API Management Market
Whatever the protocol, API usability, security and scale don’t happen by themselves, at least not when large numbers of organizations and developers get involved. A
market for API management began to grow from two groups of vendors emerging roughly in parallel:
- Layer 7, Vordel, SOA Software and Sonoa Software began catering to the enterprise market in the mid-2000s with XML security gateways and/or web services management solutions.
The market really began to heat up in the last few years with the acquisitions of Layer7 by CA, Mashery by Intel, and Vordel by Axway.
API Management and Security Architecture
To protect APIs, vendors typically use a classic security policy management pattern:
- Policy enforcement point (PEP): An intermediate node on the network (such as a proxy) where network traffic from the API is intercepted in real time so that it can be monitored and filtered for compliance with policy. API calls can be blocked, transformed or instrumented at the PEP.
- Policy decision point (PDP): Often a central server(s), or cloud-based service that makes policy decisions in real time on behalf of many “dumb” PEPs. The PDP could implement OAuth authorization server functionality, or X.509 certificate checking, for example.
- Policy management point (PMP): Generally an offline component that defines the technical policies for control and feedback in the network of PDPs and PEPs. Access control rules definition and key management may fall into the PMP’s purview.
A single API management infrastructure can implement this policy pattern on many different APIs at once. The infrastructure generally aims to make API security more usable by taking some of the protocol, registration, verification and management burdens off the services and putting them into the policy infrastructure.
That’s why it’s important when deploying API-based infrastructure and API management tools to choose the right architecture.

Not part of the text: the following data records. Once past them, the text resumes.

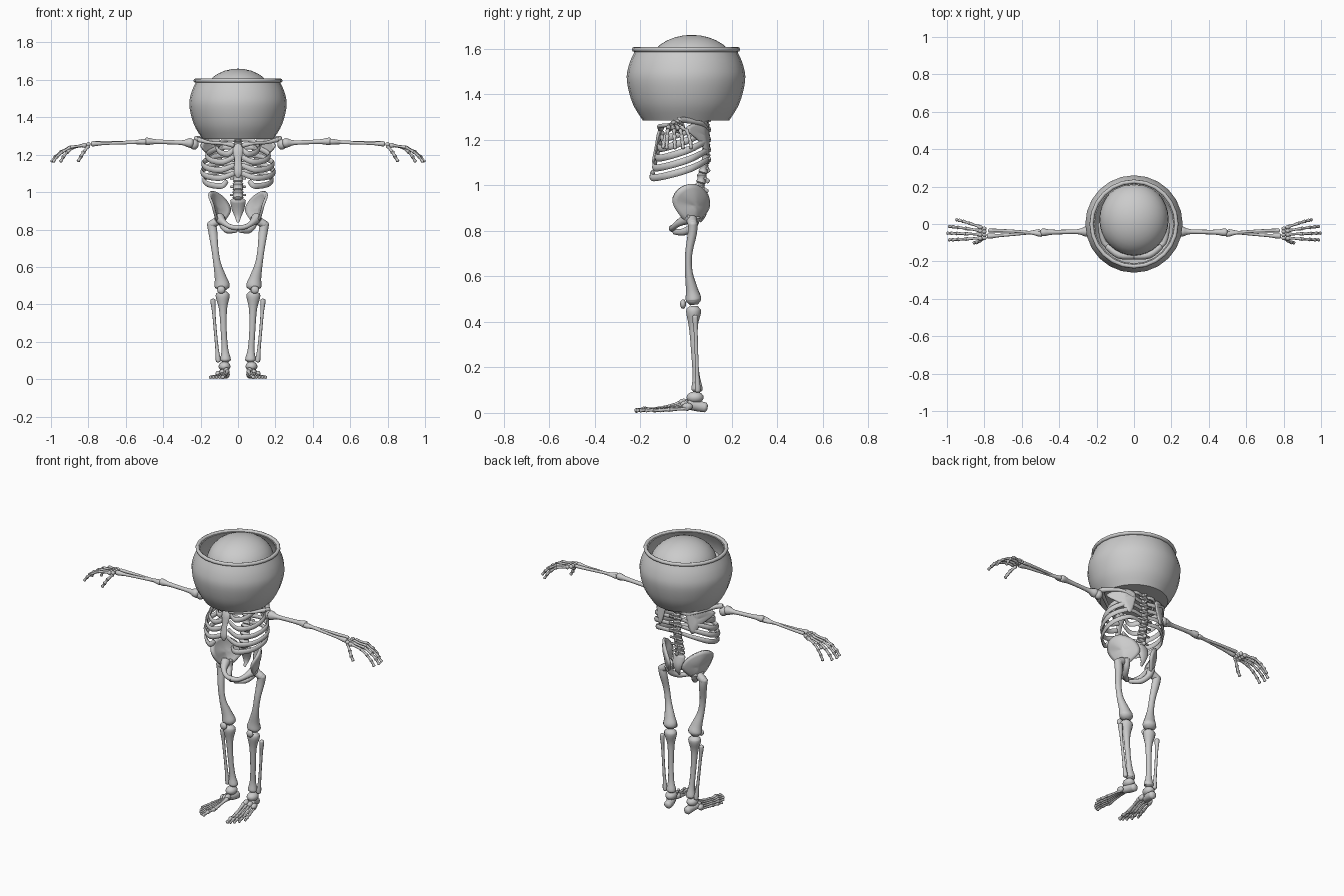
import bpy, bmesh, math
from mathutils import Vector, Matrix

cube = bpy.data.objects.get("Cube")
if cube:
    bpy.data.objects.remove(cube, do_unlink=True)

GREY = (0.6, 0.6, 0.6, 1)
bone_grey = bpy.data.materials.new("bone_grey")
bone_grey.use_nodes = True
bone_grey.diffuse_color = GREY
bone_grey.node_tree.nodes["Principled BSDF"].inputs["Base Color"].default_value = GREY


def finish(name, bm, mirror=True, thickness=0):
    """Turn a bmesh into a smooth shaded object, mirrored across x if paired."""
    bmesh.ops.recalc_face_normals(bm, faces=bm.faces)
    mesh = bpy.data.meshes.new(name)
    bm.to_mesh(mesh)
    bm.free()
    obj = bpy.data.objects.new(name, mesh)
    bpy.context.collection.objects.link(obj)
    mesh.materials.append(bone_grey)
    bpy.ops.object.select_all(action='DESELECT')
    obj.select_set(True)
    bpy.context.view_layer.objects.active = obj
    bpy.ops.object.shade_smooth_by_angle(angle=math.radians(50))
    if thickness:
        solid = obj.modifiers.new("thickness", 'SOLIDIFY')
        solid.thickness, solid.offset = thickness, 0
    if mirror:
        obj.modifiers.new("mirror", 'MIRROR').use_mirror_merge = False
    return obj


def catmull(points, steps, closed=False):
    """Smooth path through points of any dimension."""
    pts = [Vector(p) for p in points]
    pts = [pts[-1]] + pts + pts[:2] if closed else [pts[0]] + pts + [pts[-1]]
    path = []
    for a, b, c, d in zip(pts, pts[1:], pts[2:], pts[3:]):
        for k in range(steps):
            t = k / steps
            path.append(b + ((c - a) * t + (a * 2 - b * 5 + c * 4 - d) * t**2
                             + (b * 3 - a - c * 3 + d) * t**3) / 2)
    return path if closed else path + [pts[-1]]


def loft(bm, points, flat=1, steps=4, sides=10):
    """Tube along (x, y, z, radius) points; flat scales its upper axis."""
    path = catmull(points, steps)
    for end, nxt in ((0, 1), (-1, -2)):
        out = (path[end] - path[nxt]).xyz.normalized() * path[end].w * 0.4
        cap = Vector((*(path[end].xyz + out), path[end].w * 0.55))
        path.insert(0 if end == 0 else len(path), cap)
    whole = (path[-1] - path[0]).xyz.normalized()
    ref = Vector((0, 1, 0)) if abs(whole.z) > 0.8 else Vector((0, 0, 1))
    rings = []
    for i, p in enumerate(path):
        along = (path[min(i + 1, len(path) - 1)] - path[max(i - 1, 0)]).xyz.normalized()
        side = along.cross(ref).normalized()
        top = side.cross(along)
        ring = []
        for s in range(sides):
            a = math.tau * s / sides
            ring.append(bm.verts.new(p.xyz + (side * math.cos(a) + top * math.sin(a) * flat) * p.w))
        rings.append(ring)
    for low, high in zip(rings, rings[1:]):
        for s in range(sides):
            n = (s + 1) % sides
            bm.faces.new((low[s], low[n], high[n], high[s]))
    bm.faces.new(rings[0])
    bm.faces.new(rings[-1])


def long_bone(bm, start, end, shaft, knob_a, knob_b, bow=(0, 0, 0), steps=3, sides=10):
    """Shaft with a knob at both ends, bowed in the middle."""
    a, b, bow = Vector(start), Vector(end), Vector(bow)
    profile = ((0.03, knob_a), (0.09, knob_a), (0.22, shaft * 1.15), (0.5, shaft),
               (0.78, shaft * 1.15), (0.91, knob_b), (0.97, knob_b))
    loft(bm, [(*(a.lerp(b, t) + bow * (4 * t * (1 - t))), r) for t, r in profile], 1, steps, sides)


def chain(bm, joints, r):
    """Row of small bones through the joints."""
    for a, b in zip(joints, joints[1:]):
        long_bone(bm, a, b, r * 0.65, r, r * 0.9, steps=1, sides=8)


def ball(bm, centre, size, segments=16):
    matrix = Matrix.Translation(centre) @ Matrix.Diagonal((*size, 1))
    bmesh.ops.create_uvsphere(bm, u_segments=segments, v_segments=segments // 2, radius=1, matrix=matrix)


def plate(bm, outline, bulge, rings=5):
    """Dished plate filling a smooth closed outline."""
    edge = catmull(outline, 4, True)
    centre, bulge = sum(edge, Vector((0, 0, 0))) / len(edge), Vector(bulge)
    loops = [[bm.verts.new(centre.lerp(p, k / rings) + bulge * (1 - (k / rings)**2)) for p in edge]
             for k in range(1, rings + 1)]
    hub = bm.verts.new(centre + bulge)
    for s in range(len(edge)):
        n = (s + 1) % len(edge)
        bm.faces.new((hub, loops[0][s], loops[0][n]))
        for inner, outer in zip(loops, loops[1:]):
            bm.faces.new((inner[s], outer[s], outer[n], inner[n]))


# Bowl around the head, with a rolled rim
bm = bmesh.new()
outer = catmull([(0.19, 1.285), (0.235, 1.36), (0.26, 1.46), (0.25, 1.53), (0.222, 1.595)], 4)
inner = [(r - 0.012, max(z, 1.297)) for r, z in reversed(outer)]
profile = [(0, 1.285)] + [tuple(p) for p in outer] + inner + [(0, 1.297)]
verts = [bm.verts.new((r, 0, z)) for r, z in profile]
edges = [bm.edges.new(pair) for pair in zip(verts, verts[1:])]
bmesh.ops.spin(bm, geom=verts + edges, axis=(0, 0, 1), cent=(0, 0, 0), angle=math.tau, steps=24)
bmesh.ops.remove_doubles(bm, verts=bm.verts, dist=0.0005)
finish("bowl", bm, False)
bpy.ops.mesh.primitive_torus_add(major_radius=0.227, minor_radius=0.011, major_segments=24,
                                 minor_segments=8, location=(0, 0, 1.596))
rim = bpy.context.object
rim.name = "bowl_rim"
rim.data.materials.append(bone_grey)
bpy.ops.object.shade_smooth_by_angle(angle=math.radians(50))

# Skull inside the bowl
bm = bmesh.new()
ball(bm, (0, 0.025, 1.515), (0.185, 0.195, 0.145), 32)
ball(bm, (0, -0.08, 1.4), (0.1, 0.1, 0.09))
finish("skull", bm, False)
bm = bmesh.new()
loft(bm, [(0, -0.17, 1.5, 0.02), (0.08, -0.165, 1.51, 0.02), (0.14, -0.12, 1.5, 0.018)])
loft(bm, [(0.08, -0.15, 1.43, 0.018), (0.16, -0.1, 1.44, 0.014), (0.18, 0, 1.46, 0.014)])
finish("brow_and_cheekbones", bm)

# Spine
bm = bmesh.new()
for i in range(8):
    z = 0.985 + i * 0.044
    y = 0.06 + 0.028 * min(1, i / 3)
    r = 0.03 - 0.0014 * i
    loft(bm, [(0, y - 0.004, z - 0.016, r), (0, y, z, r * 0.85), (0, y, z + 0.016, r)], 0.8, 2)
    loft(bm, [(0, y + 0.01, z, 0.009), (0, min(y + 0.035, 0.1), z - 0.014, 0.007)], 1.5, 2, 6)
    loft(bm, [(-0.04, y + 0.015, z, 0.007), (0.04, y + 0.015, z, 0.007)], 1, 2, 6)
finish("vertebrae", bm, False)

# Ribcage: flat bands from spine to breastbone
bm = bmesh.new()
for i in range(5):
    z = 1.28 - 0.043 * i
    w = (0.11, 0.165, 0.185, 0.19, 0.18)[i]
    f = -0.105 - 0.011 * i
    reach = 0.02 if i < 4 else 0.06
    loft(bm, [(0.015, 0.085, z, 0.006), (w * 0.6, 0.09, z, 0.007), (w, 0.02, z - 0.035, 0.008),
              (w * 0.9, f * 0.55, z - 0.065, 0.008), (w * 0.5, f, z - 0.075, 0.008),
              (reach, f + 0.005, z - 0.05, 0.007)], 1.9, 5, 8)
finish("ribs", bm)
bm = bmesh.new()
loft(bm, [(0, -0.11, 1.25, 0.02), (0, -0.118, 1.22, 0.028), (0, -0.13, 1.17, 0.018),
          (0, -0.14, 1.11, 0.022), (0, -0.14, 1.08, 0.01)], 0.4)
finish("breastbone", bm, False)

# Shoulders
bm = bmesh.new()
loft(bm, [(0.025, -0.11, 1.25, 0.014), (0.08, -0.115, 1.26, 0.009), (0.15, -0.07, 1.265, 0.009),
          (0.21, -0.03, 1.28, 0.013)])
finish("collarbones", bm)
bm = bmesh.new()
plate(bm, [(0.2, 0, 1.25), (0.14, 0.07, 1.28), (0.075, 0.095, 1.27), (0.08, 0.1, 1.2),
           (0.11, 0.095, 1.13), (0.15, 0.06, 1.19)], (0.006, 0.01, 0))
finish("shoulder_blades", bm, thickness=0.008)
bm = bmesh.new()
loft(bm, [(0.08, 0.095, 1.24, 0.008), (0.15, 0.07, 1.27, 0.01), (0.2, 0, 1.285, 0.013),
          (0.225, -0.03, 1.285, 0.015)])
finish("shoulder_blade_ridges", bm)

# Arms
bm = bmesh.new()
long_bone(bm, (0.24, -0.04, 1.262), (0.5, -0.045, 1.272), 0.012, 0.026, 0.02)
ball(bm, (0.235, -0.03, 1.255), (0.025, 0.025, 0.028))
finish("upper_arms", bm)
bm = bmesh.new()
long_bone(bm, (0.495, -0.038, 1.267), (0.79, -0.065, 1.258), 0.008, 0.012, 0.014, (0, -0.004, 0))
long_bone(bm, (0.485, -0.055, 1.27), (0.785, -0.035, 1.262), 0.008, 0.015, 0.01, (0, 0.006, 0))
finish("forearms", bm)

# Hands
bm = bmesh.new()
for i in range(4):
    ball(bm, (0.8, -0.075 + 0.017 * i, 1.255), (0.013, 0.011, 0.013), 10)
    ball(bm, (0.822, -0.077 + 0.02 * i, 1.25), (0.014, 0.012, 0.013), 10)
finish("wrists", bm)
bm = bmesh.new()
for i, length in enumerate((0.95, 1, 0.95, 0.72)):
    y, spread = -0.075 + 0.02 * i, -0.01 + 0.016 * i
    chain(bm, [(0.825 + reach * length, y + spread * t, z) for reach, t, z in
               ((0, 0, 1.25), (0.075, 0.5, 1.24), (0.12, 0.75, 1.215),
                (0.15, 0.9, 1.19), (0.172, 1, 1.162))], 0.01)
chain(bm, [(0.8, -0.075, 1.245), (0.825, -0.09, 1.215), (0.84, -0.098, 1.19), (0.855, -0.1, 1.165)], 0.011)
finish("fingers", bm)

# Pelvis
bm = bmesh.new()
plate(bm, [(0.135, -0.06, 0.93), (0.153, -0.03, 0.985), (0.13, 0.03, 1.005), (0.075, 0.085, 0.97),
           (0.04, 0.1, 0.91), (0.06, 0.07, 0.86), (0.09, 0.03, 0.83), (0.115, -0.02, 0.86)],
      (0.014, 0.016, -0.008))
finish("hip_wings", bm, thickness=0.014)
bm = bmesh.new()
loft(bm, [(0.1, 0.02, 0.86, 0.03), (0.075, -0.03, 0.835, 0.016), (0.04, -0.055, 0.815, 0.013), (0, -0.06, 0.81, 0.016)])
loft(bm, [(0.09, 0.04, 0.86, 0.024), (0.08, 0.03, 0.82, 0.018), (0.055, -0.01, 0.795, 0.016), (0.01, -0.05, 0.795, 0.012)])
finish("pubic_arches", bm)
bm = bmesh.new()
loft(bm, [(0, 0.065, 0.955, 0.042), (0, 0.08, 0.91, 0.034), (0, 0.08, 0.87, 0.018), (0, 0.065, 0.84, 0.007)], 0.5)
finish("sacrum", bm, False)

# Legs
bm = bmesh.new()
loft(bm, [(0.143, 0.03, 0.835, 0.024), (0.135, 0.028, 0.79, 0.024), (0.124, 0.012, 0.7, 0.019), (0.112, 0.012, 0.62, 0.02),
          (0.094, 0.025, 0.545, 0.031), (0.086, 0.032, 0.505, 0.041), (0.085, 0.034, 0.49, 0.038)], 0.85, 5, 14)
loft(bm, [(0.145, 0.03, 0.825, 0.022), (0.105, 0.025, 0.848, 0.024)])
finish("thighs", bm)
bm = bmesh.new()
ball(bm, (0.09, -0.013, 0.478), (0.022, 0.013, 0.021))
finish("kneecaps", bm)
bm = bmesh.new()
loft(bm, [(0.082, 0.034, 0.455, 0.036), (0.082, 0.033, 0.435, 0.036), (0.08, 0.032, 0.37, 0.021), (0.076, 0.038, 0.25, 0.016),
          (0.07, 0.045, 0.16, 0.018), (0.067, 0.048, 0.11, 0.028), (0.067, 0.048, 0.1, 0.026)], 0.9, 5, 14)
finish("shins", bm)
bm = bmesh.new()
long_bone(bm, (0.135, 0.04, 0.435), (0.104, 0.052, 0.085), 0.008, 0.013, 0.013, (0.002, 0, 0))
finish("calf_bones", bm)

# Feet
bm = bmesh.new()
ball(bm, (0.072, 0.04, 0.068), (0.032, 0.038, 0.026))
loft(bm, [(0.066, 0.085, 0.024, 0.023), (0.07, 0.05, 0.03, 0.024), (0.082, 0.01, 0.036, 0.022)])
for i in range(3):
    ball(bm, (0.062 + 0.022 * i, -0.01 + 0.008 * i, 0.046 - 0.009 * i), (0.016, 0.024, 0.017), 10)
finish("heels_and_ankles", bm)
bm = bmesh.new()
for i in range(5):
    base = Vector((0.056 + 0.013 * i, -0.02 + 0.008 * i, 0.043 - 0.006 * i))
    tip = Vector((0.082 + 0.0165 * i, -0.222 + 0.005 * i * i, 0.01))
    joints = [base.lerp(tip, t) for t in (0, 0.55, 0.8, 1)]
    joints[1].z = 0.014
    chain(bm, joints, 0.012 if i == 0 else 0.0095)
finish("toes", bm)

Cheshire explained that his company supports three patterns for the PEP deployment:
- An agent co-located with the application service endpoints
- A proxy, or gateway
- In general, the agent approach is appropriate when API services are concentrated on just a few endpoints that your organization controls whereas the proxy service is appropriate when dealing with many heterogeneous endpoints.
It’s important when deploying new online services to factor the right balance in up front for security, usability and scale of APIs. Considering the tradeoffs between all three values along with the appropriate role for API management can help organizations architect a balanced solution to win in the API economy.